Mastectomy surgery is a method of treating — or in some cases preventing — breast cancer by removing your entire breast. Because post-surgical pain, tenderness, and swelling can lead to limited range of motion in your arm or shoulder following a mastectomy, it’s important to keep moving. At Fyzical PT Center in Plantation, Florida, physical therapist and certified lymphatic expert Dr. Emily Rade specializes in helping women alleviate pain, reduce scarring, and maintain or restore upper-extremity range of motion after mastectomy. Call or schedule an appointment online today.
After a mastectomy, you may feel sharp pains, experience a pins-and-needles sensation, or simply be more sensitive on the side of your body where you had your surgery. If you sustained any nerve damage, you may also feel numb at or near the site of the surgery; while numbness usually improves as nerves heal, some women never get their full feeling back.
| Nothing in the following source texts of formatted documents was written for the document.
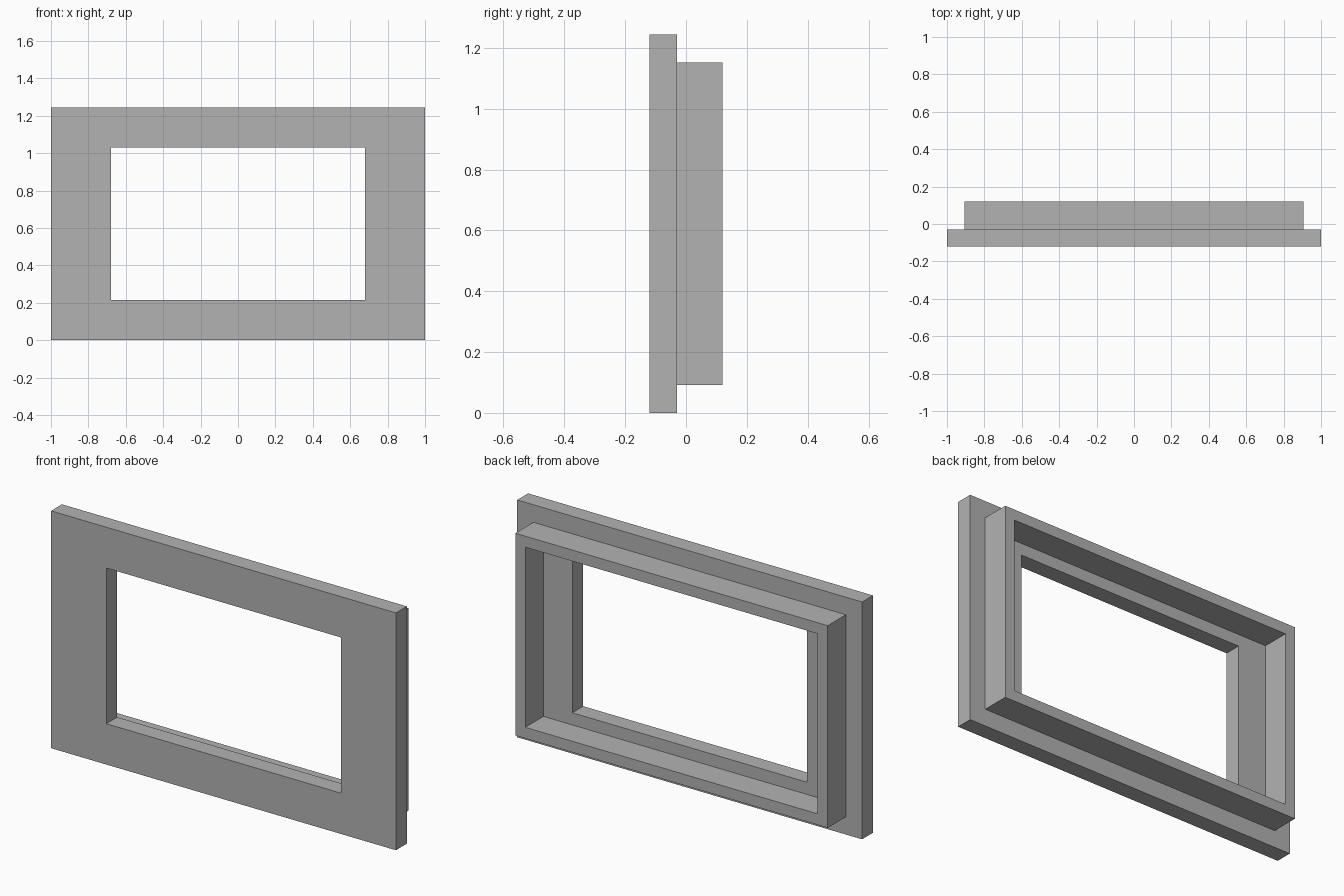
import bpy
import bmesh

default = bpy.data.objects.get("Cube")
if default:
    bpy.data.objects.remove(default, do_unlink=True)

MID_Z = 0.622  # shared centre height of both frames

grey = bpy.data.materials.new("plain grey")
grey.use_nodes = True
colour = (0.448, 0.448, 0.448, 1)
grey.diffuse_color = colour
grey.node_tree.nodes["Principled BSDF"].inputs["Base Color"].default_value = colour


def frame(name, outer, inner, y_front, y_back):
    """Rectangular frame from half sizes (x, z), extruded along y."""
    bm = bmesh.new()
    corners = [(-1, -1), (1, -1), (1, 1), (-1, 1)]
    # Four loops: outer front, inner front, inner back, outer back
    loops = [[bm.verts.new((sx * half[0], y, MID_Z + sz * half[1])) for sx, sz in corners]
             for half, y in ((outer, y_front), (inner, y_front),
                             (inner, y_back), (outer, y_back))]
    for i, ring in enumerate(loops):
        following = loops[(i + 1) % 4]
        for j in range(4):
            k = (j + 1) % 4
            bm.faces.new((ring[j], ring[k], following[k], following[j]))
    bmesh.ops.recalc_face_normals(bm, faces=bm.faces)
    mesh = bpy.data.meshes.new(name)
    bm.to_mesh(mesh)
    bm.free()
    mesh.materials.append(grey)
    obj = bpy.data.objects.new(name, mesh)
    bpy.context.collection.objects.link(obj)
    return obj


# Wide flat surround at the front
frame("front_surround", (1.0, 0.622), (0.68, 0.408), -0.12, -0.03)
# Thin deeper collar behind it
frame("rear_collar", (0.906, 0.53), (0.848, 0.472), -0.03, 0.12)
It’s also normal to experience swelling or puffiness in your arm or hand on the side of your body where you had your surgery. Post-surgical swelling typically improves over time.
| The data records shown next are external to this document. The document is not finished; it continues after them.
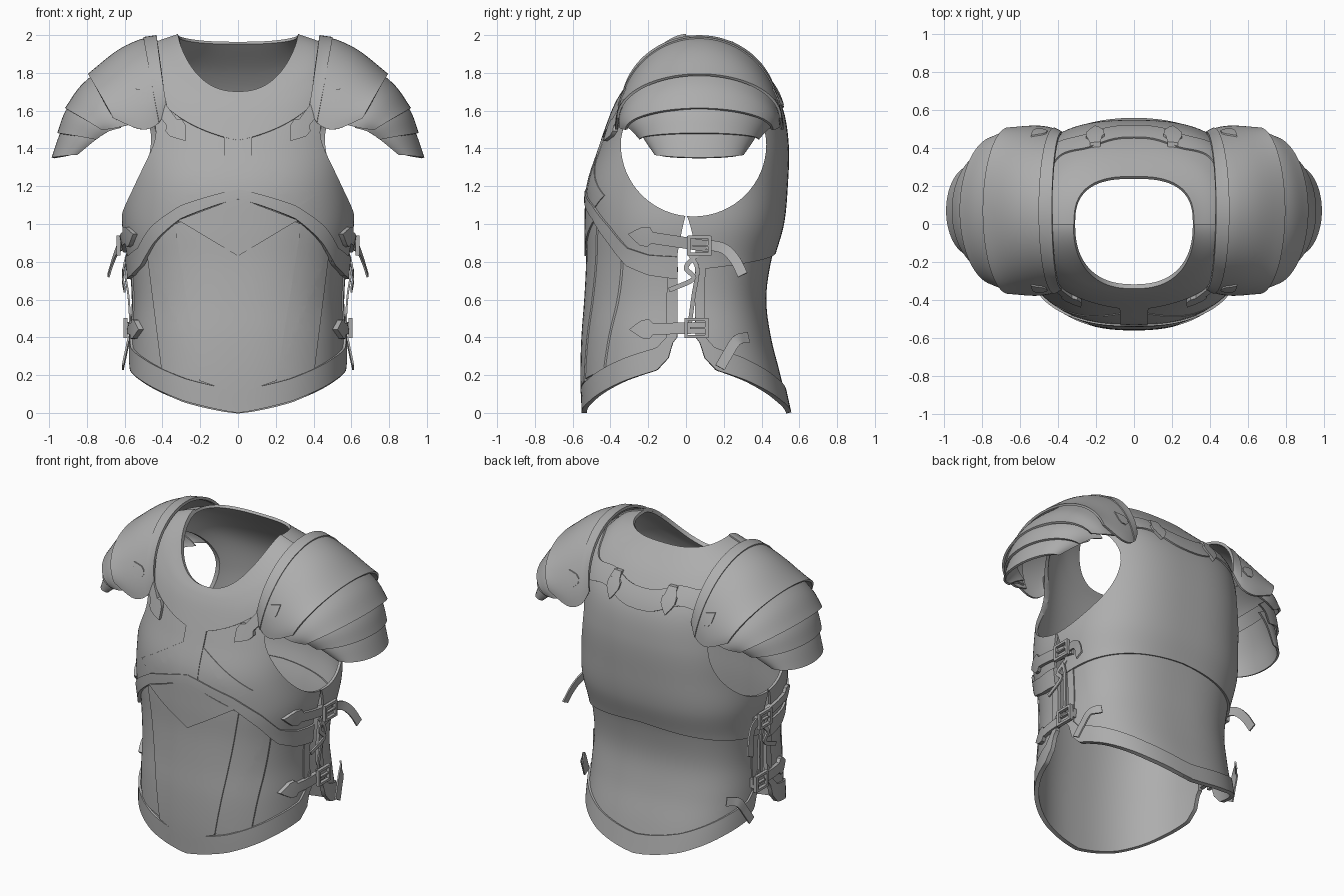
import bpy, bmesh, math
from mathutils import Vector
from mathutils.bvhtree import BVHTree

if "Cube" in bpy.data.objects:
    bpy.data.objects.remove(bpy.data.objects["Cube"])

steel = bpy.data.materials.new("grey_steel")
steel.diffuse_color = (0.42, 0.42, 0.42, 1)
steel.use_nodes = True
steel.node_tree.nodes["Principled BSDF"].inputs["Base Color"].default_value = steel.diffuse_color


def spline(table, x):
    """Smooth interpolation through rows of (key, values...)."""
    x = min(max(x, table[0][0]), table[-1][0])
    i = max(k for k in range(len(table) - 1) if table[k][0] <= x)
    a, b = table[i], table[i + 1]
    p, q = table[max(i - 1, 0)], table[min(i + 2, len(table) - 1)]
    h = b[0] - a[0]
    t = (x - a[0]) / h
    out = []
    for k in range(1, len(a)):
        m0 = (b[k] - p[k]) / (b[0] - p[0]) * h
        m1 = (q[k] - a[k]) / (q[0] - a[0]) * h
        out.append((2*t**3 - 3*t*t + 1)*a[k] + (t**3 - 2*t*t + t)*m0
                   + (3*t*t - 2*t**3)*b[k] + (t**3 - t*t)*m1)
    return out


def linear(table, x):
    for a, b in zip(table, table[1:]):
        if x <= b[0]:
            return a[1] + (b[1] - a[1]) * max(0, (x - a[0]) / (b[0] - a[0]))
    return table[-1][1]


# Torso rings: key, half width, front depth, back depth, z at front, side, back
RINGS = [(z, w, f, b, z, z, z) for z, w, f, b in (
    (0, .57, .54, .545), (.2, .57, .545, .50), (.4, .565, .54, .45), (.6, .555, .525, .425),
    (.8, .57, .515, .45), (1, .60, .515, .505), (1.2, .595, .505, .525))] + [
    (1.4, .59, .445, .53, 1.39, 1.45, 1.42), (1.6, .555, .385, .495, 1.56, 1.77, 1.62),
    (1.8, .46, .35, .395, 1.64, 1.92, 1.79), (2, .31, .32, .24, 1.69, 1.985, 1.955)]


def torso(a, u):
    w, f, b, zf, zs, zb = spline(RINGS, u)
    c, s = math.cos(a), math.sin(a)
    n, d, ze = (2.4, f, zf) if s < 0 else (2.7, b, zb)
    return Vector((math.copysign(w * abs(c) ** (2 / n), c),
                   math.copysign(d * abs(s) ** (2 / n), s),
                   zs + (ze - zs) * abs(s) ** 1.4))


def normal(a, u):
    da = torso(a + .02, u) - torso(a - .02, u)
    u0, u1 = max(u - .02, 0), min(u + .02, 2)
    return da.cross(torso(a, u1) - torso(a, u0)).normalized()


def finish(name, verts, faces, thick=0, offset=-1, cutter=None, merge=True):
    me = bpy.data.meshes.new(name)
    me.from_pydata(verts, [], faces)
    if merge:
        bm = bmesh.new()
        bm.from_mesh(me)
        bmesh.ops.remove_doubles(bm, verts=bm.verts, dist=1e-5)
        bm.to_mesh(me)
        bm.free()
    me.materials.append(steel)
    ob = bpy.data.objects.new(name, me)
    bpy.context.collection.objects.link(ob)
    for o in bpy.context.selected_objects:
        o.select_set(False)
    bpy.context.view_layer.objects.active = ob
    ob.select_set(True)
    if thick:
        m = ob.modifiers.new("thickness", 'SOLIDIFY')
        m.thickness, m.offset = thick, offset
        bpy.ops.object.modifier_apply(modifier=m.name)
    if cutter:
        m = ob.modifiers.new("armholes", 'BOOLEAN')
        m.operation, m.object, m.solver = 'DIFFERENCE', cutter, 'EXACT'
        bpy.ops.object.modifier_apply(modifier=m.name)
    bpy.ops.object.shade_smooth_by_angle(angle=math.radians(35))
    return ob


def grid_faces(nc, nr, base=0):
    return [(base + j*nr + i, base + (j+1)*nr + i, base + (j+1)*nr + i + 1, base + j*nr + i + 1)
            for j in range(nc - 1) for i in range(nr - 1)]


def panel(name, front, lo, hi, off, thick, e1=90, rows=24, cutter=None):
    """Plate wrapped on the torso; e is the angle from the side seam (90 = centre)."""
    verts, faces, cols = [], [], 40
    for side in (-1, 1):
        base = len(verts)
        for j in range(cols + 1):
            q = (j if side < 0 else cols - j) / cols
            for i in range(rows + 1):
                e = e1 * q ** 1.5
                u = lo(e) + (hi(e) - lo(e)) * i / rows
                gap = linear([(.85, 3), (1.05, 0)], u)
                e = gap + (e1 - gap) * q ** 1.5
                a = math.radians((-90 if front else 90) + side * (90 - e))
                verts.append(torso(a, u) + normal(a, u) * off)
        faces += grid_faces(cols + 1, rows + 1, base)
    return finish(name, verts, faces, thick, -1, cutter)


# Armhole cutter, an egg-shaped prism on each side
cv, cf, N = [], [], 64
for s in (-1, 1):
    b = len(cv)
    for x in (.4 * s, 1.2 * s):
        for k in range(N):
            t = 2 * math.pi * k / N
            cv.append((x, .04 + .385 * math.cos(t), 1.42 + (.33 if math.sin(t) > 0 else .38) * math.sin(t)))
    ring = [tuple(range(b, b + N))[::-1], tuple(range(b + N, b + 2 * N))]
    ring += [(b + k, b + (k+1) % N, b + N + (k+1) % N, b + N + k) for k in range(N)]
    cf += ring if s > 0 else [f[::-1] for f in ring]
cut = finish("armhole_cutter", cv, cf)
cut.hide_render = True

# Breast and back plates
HEM = [(0, .40), (2, .37), (4, .29), (10, .225), (30, .17), (65, .06), (90, 0)]
CHEST = [(0, .71), (15, .73), (30, .78), (45, .90), (65, 1.03), (90, 1.13)]
hem = lambda e: linear(HEM, e)
chest = lambda e: linear(CHEST, e)
back_edge = lambda e: .76 + .09 * e / 90
top = lambda e: 2
panel("abdomen_plate", True, hem, lambda e: chest(e) + .06, 0, .015)
panel("chest_plate", True, chest, top, .014, .018, rows=48, cutter=cut)
panel("chest_band", True, chest, lambda e: chest(e) + .12 - .07 * e / 90, .027, .03, rows=4)
panel("front_yoke", True, lambda e: linear([(0, 1.75), (50, 1.6), (90, 1.45)], e), top, .023, .016, cutter=cut)
panel("lower_back_plate", False, hem, lambda e: back_edge(e) + .06, 0, .015)
panel("upper_back_plate", False, back_edge, top, .014, .018, rows=48, cutter=cut)
wave = lambda e: .03 * math.cos(math.radians((90 - e) * 8))
panel("back_yoke_band", False, lambda e: 1.62 - wave(e), lambda e: 1.75 - wave(e) * .8, .023, .016, rows=8, cutter=cut)
for f in (True, False):
    n = "front" if f else "back"
    panel(n + "_hem_rim", f, hem, lambda e: hem(e) + .12, .013, .02, rows=6)
    panel(n + "_seam_edge", f, lambda e: hem(e) + .1, lambda e: .8, .008, .015, e1=8)
bpy.data.objects.remove(cut)

# Ray target for the plates that lie on the torso
A, R = 128, 60
tv = [torso(2 * math.pi * j / A, 2 * i / R) for j in range(A + 1) for i in range(R + 1)]
body = BVHTree.FromPolygons(tv, grid_faces(A + 1, R + 1))


def plate(name, outline, view, h, tree=body, step=.04):
    """Raised plate: a flat outline projected on a surface. view: 'front', 'back', 1 or -1 (sides)."""
    d = {'front': Vector((0, 1, 0)), 'back': Vector((0, -1, 0))}.get(view) or Vector((-view, 0, 0))
    across = Vector((1, 0, 0)) if d.x == 0 else Vector((0, 1, 0))
    bm = bmesh.new()
    f = bm.faces.new([bm.verts.new(across * p + Vector((0, 0, z))) for p, z in outline])
    bmesh.ops.triangulate(bm, faces=[f])
    for ax, k in ((across, 0), (Vector((0, 0, 1)), 1)):
        vals = [p[k] for p in outline]
        for m in range(math.ceil(min(vals) / step), math.floor(max(vals) / step) + 1):
            bmesh.ops.bisect_plane(bm, geom=bm.verts[:] + bm.edges[:] + bm.faces[:],
                                   plane_co=ax * m * step, plane_no=ax, dist=1e-5)
    for v in bm.verts:
        hit, no = tree.ray_cast(v.co - d * 3, d)[:2]
        if hit is None:
            hit, no = tree.find_nearest(v.co - d * .6)[:2]
        no = -no if no.dot(d) > 0 else no
        v.co = hit + no * h
    bm.normal_update()
    if sum((f.normal.dot(d) for f in bm.faces)) > 0:
        bmesh.ops.reverse_faces(bm, faces=bm.faces[:])
    edges = [e for e in bm.edges if e.is_boundary]
    new = bmesh.ops.extrude_edge_only(bm, edges=edges)["geom"]
    bmesh.ops.translate(bm, verts=[g for g in new if isinstance(g, bmesh.types.BMVert)], vec=d * (h + .004))
    bm.verts.index_update()
    verts = [v.co.copy() for v in bm.verts]
    faces = [[v.index for v in f.verts] for f in bm.faces]
    bm.free()
    return finish(name, verts, faces, merge=False)


def leaf(p, q, w):
    """Strap outline from p to a leaf-shaped tip at q."""
    p, q = Vector(p), Vector(q)
    ax = q - p
    L = ax.length
    ax.normalize()
    sd = Vector((-ax.y, ax.x))
    half = [(0, .5), (L - 2 * w, .5), (L - 1.7 * w, .85), (L - 1.1 * w, .8), (L - .5 * w, .4)]
    return [p + ax * t + sd * w * k for t, k in half] + [q] + [p + ax * t - sd * w * k for t, k in half[::-1]]


flip = lambda pts, s: [(s * x, z) for x, z in pts]

# Front relief plates
plate("belly_plate", [(-.33, 1), (-.2, .17), (0, .1), (.2, .17), (.33, 1), (0, 1.12)], 'front', .014)
plate("belly_crest", [(-.31, 1.02), (0, .83), (.31, 1.02), (0, 1.14)], 'front', .022)
plate("sternum_strip", [(-.07, 1.16), (.07, 1.16), (.075, 1.48), (-.075, 1.48)], 'front', .022)
for s in (-1, 1):
    plate("belly_strip", flip([(.33, 1.02), (.2, .18), (.4, .22), (.48, .87)], s), 'front', .007)
    plate("breast_facet", flip([(.07, 1.17), (.07, 1.36), (.4, 1.15), (.3, 1.08)], s), 'front', .018)
    plate("shoulder_strap", flip(leaf((.42, 1.64), (.27, 1.43), .06), s), 'front', .036)
    plate("back_ornament", flip(leaf((.2, 1.77), (.2, 1.62), .055), s), 'back', .035)


# Pauldrons: overlapping arched lames. Section: key, top x, top z, end x, end z, half depth
def lame(name, secs, s, grow=0, thick=.014):
    verts, nr, nc = [], 11, 41
    for j in range(nc):
        ph = math.pi * j / (nc - 1)
        for i in range(nr):
            xt, zt, xb, zb, hy = spline(secs, i / (nr - 1))
            sn = math.sin(ph)
            verts.append(Vector((s * (xb + (xt - xb) * sn), .07 - (hy + grow) * math.cos(ph),
                                 zb + (zt + grow - zb) * sn)))
    faces = grid_faces(nc, nr)
    finish(name, verts, faces, thick, 0)
    return BVHTree.FromPolygons(verts, faces)


DOME = [(0, .44, 1.985, .39, 1.62, .40), (.2, .52, 1.97, .42, 1.535, .425),
        (.55, .64, 1.91, .51, 1.50, .44), (1, .79, 1.79, .66, 1.56, .43)]
LAMES = {
    "upper_lame": [(0, .72, 1.82, .56, 1.53, .42), (.5, .83, 1.725, .64, 1.51, .415), (1, .91, 1.61, .72, 1.50, .385)],
    "middle_lame": [(0, .84, 1.70, .62, 1.51, .37), (.5, .91, 1.59, .69, 1.49, .345), (1, .95, 1.48, .75, 1.45, .31)],
    "lower_lame": [(0, .87, 1.62, .67, 1.50, .31), (.5, .935, 1.48, .75, 1.45, .285), (1, .98, 1.35, .85, 1.37, .23)]}
RIM = [(0, .43, 1.985, .38, 1.62, .40), (.5, .465, 1.98, .40, 1.57, .412), (1, .50, 1.975, .42, 1.535, .422)]
for s in (-1, 1):
    dome = lame("pauldron_dome", DOME, s)
    lame("pauldron_rim", RIM, s, .006, .018)
    for n, secs in LAMES.items():
        lame("pauldron_" + n, secs, s)
    for view in ('front', 'back'):
        plate("pauldron_ornament", flip(leaf((.47, 1.64), (.54, 1.71), .045), s), view, .014, dome, .03)


def ribbon(name, pts, w, s):
    """Loose strap end following 3D points on the side."""
    tab = [(i / (len(pts) - 1),) + p for i, p in enumerate(pts)]
    verts, n = [], 16
    for i in range(n + 1):
        p = Vector(spline(tab, i / n))
        t = Vector(spline(tab, min(1, i / n + .02))) - Vector(spline(tab, max(0, i / n - .02)))
        side = t.cross(Vector((1, 0, 0))).normalized() * w / 2
        for v in (p - side, p + side):
            verts.append((v.x * s, v.y, v.z))
    finish(name, verts, grid_faces(n + 1, 2), .01, 0)


def bars(name, boxes):
    """Bars given as centre and size."""
    bm = bmesh.new()
    for c, sz in boxes:
        r = bmesh.ops.create_cube(bm, size=1)["verts"]
        bmesh.ops.scale(bm, vec=sz, verts=r)
        bmesh.ops.translate(bm, vec=c, verts=r)
    bm.verts.index_update()
    finish(name, [v.co.copy() for v in bm.verts], [[v.index for v in f.verts] for f in bm.faces], merge=False)
    bm.free()


# Side straps, buckles, loose ends and lacing
for s in (-1, 1):
    for z, tip, cy, bx in ((.885, .95, .07, .632), (.45, .44, .055, .595)):
        plate("side_strap", leaf((cy + .06, z), (-.29, tip), .06), s, .034 if z > .8 else .024)
        bars("buckle", [((s * bx, cy + k * .055, z), (.022, .018, .105)) for k in (-1, 1)]
             + [((s * bx, cy, z + k * .045), (.022, .12, .016)) for k in (-1, 1)]
             + [((s * bx, cy + .01, z), (.018, .09, .01))])
    ribbon("upper_strap_end", [(.615, .11, .89), (.635, .2, .87), (.66, .26, .81), (.685, .3, .73)], .055, s)
    ribbon("lower_strap_end", [(.53, .33, .40), (.575, .27, .385), (.595, .22, .31), (.61, .18, .24)], .055, s)
    ribbon("lace_tie", [(.585, .06, .84), (.605, .0, .77), (.61, .04, .71), (.60, -.09, .65)], .025, s)
    ribbon("lace_loop", [(.585, .02, .84), (.60, .06, .76), (.58, .04, .62), (.57, .02, .47)], .022, s)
Whether you experience pain, numbing sensations, swelling, or all of the above, it’s important to keep moving. When you’re in the hospital, your nurse or physical therapist can teach you how to gently rub or tap any sensitive places to help reduce pain; they can also show you how to position your arm to help reduce swelling.
Post-mastectomy physical therapy is designed to help you regain full function following surgery, regardless of whether or not you’ve chosen to have a breast reconstruction, too. An individually tailored rehabilitative exercise program promotes complete recovery by helping you restore strength and increase the range of motion in your shoulder and arm. Other benefits include:
Because every woman is unique in her post-mastectomy recovery, Dr. Rade is prepared to help you address a wide range of symptoms and potential complications.
When you feel tightness around your incision after mastectomy surgery, what you’re actually feeling is scar tissue formation. If scar tissue is allowed to become very dense around or beneath your incision, it can restrict your ability to move or even impinge on nearby nerves, causing a condition known as post-mastectomy pain syndrome.
By using targeted exercises, stretches, and manual therapy, Dr. Rade can effectively release scar tissue, reduce nerve-related pain, and restore functional range of motion.
Research shows that women who begin post-mastectomy physical therapy as soon as possible report less pain and a higher degree of functionality than those who delay rehabilitation.
Exercises that preserve shoulder range of motion and arm mobility may be done as early as 24 hours following surgery. Besides helping you restore lost strength, these exercises help promote good circulation for optimal healing.
Although some women are able to begin physical therapy as soon as two days after surgery, the timing that benefits you most depends on the extent of your surgery, your condition, and your surgeon’s recommendations.
If you haven’t had your mastectomy yet, meeting with Dr. Rade after surgery can help you feel more at ease and confident in your overall recovery goals. Call or schedule your appointment online today.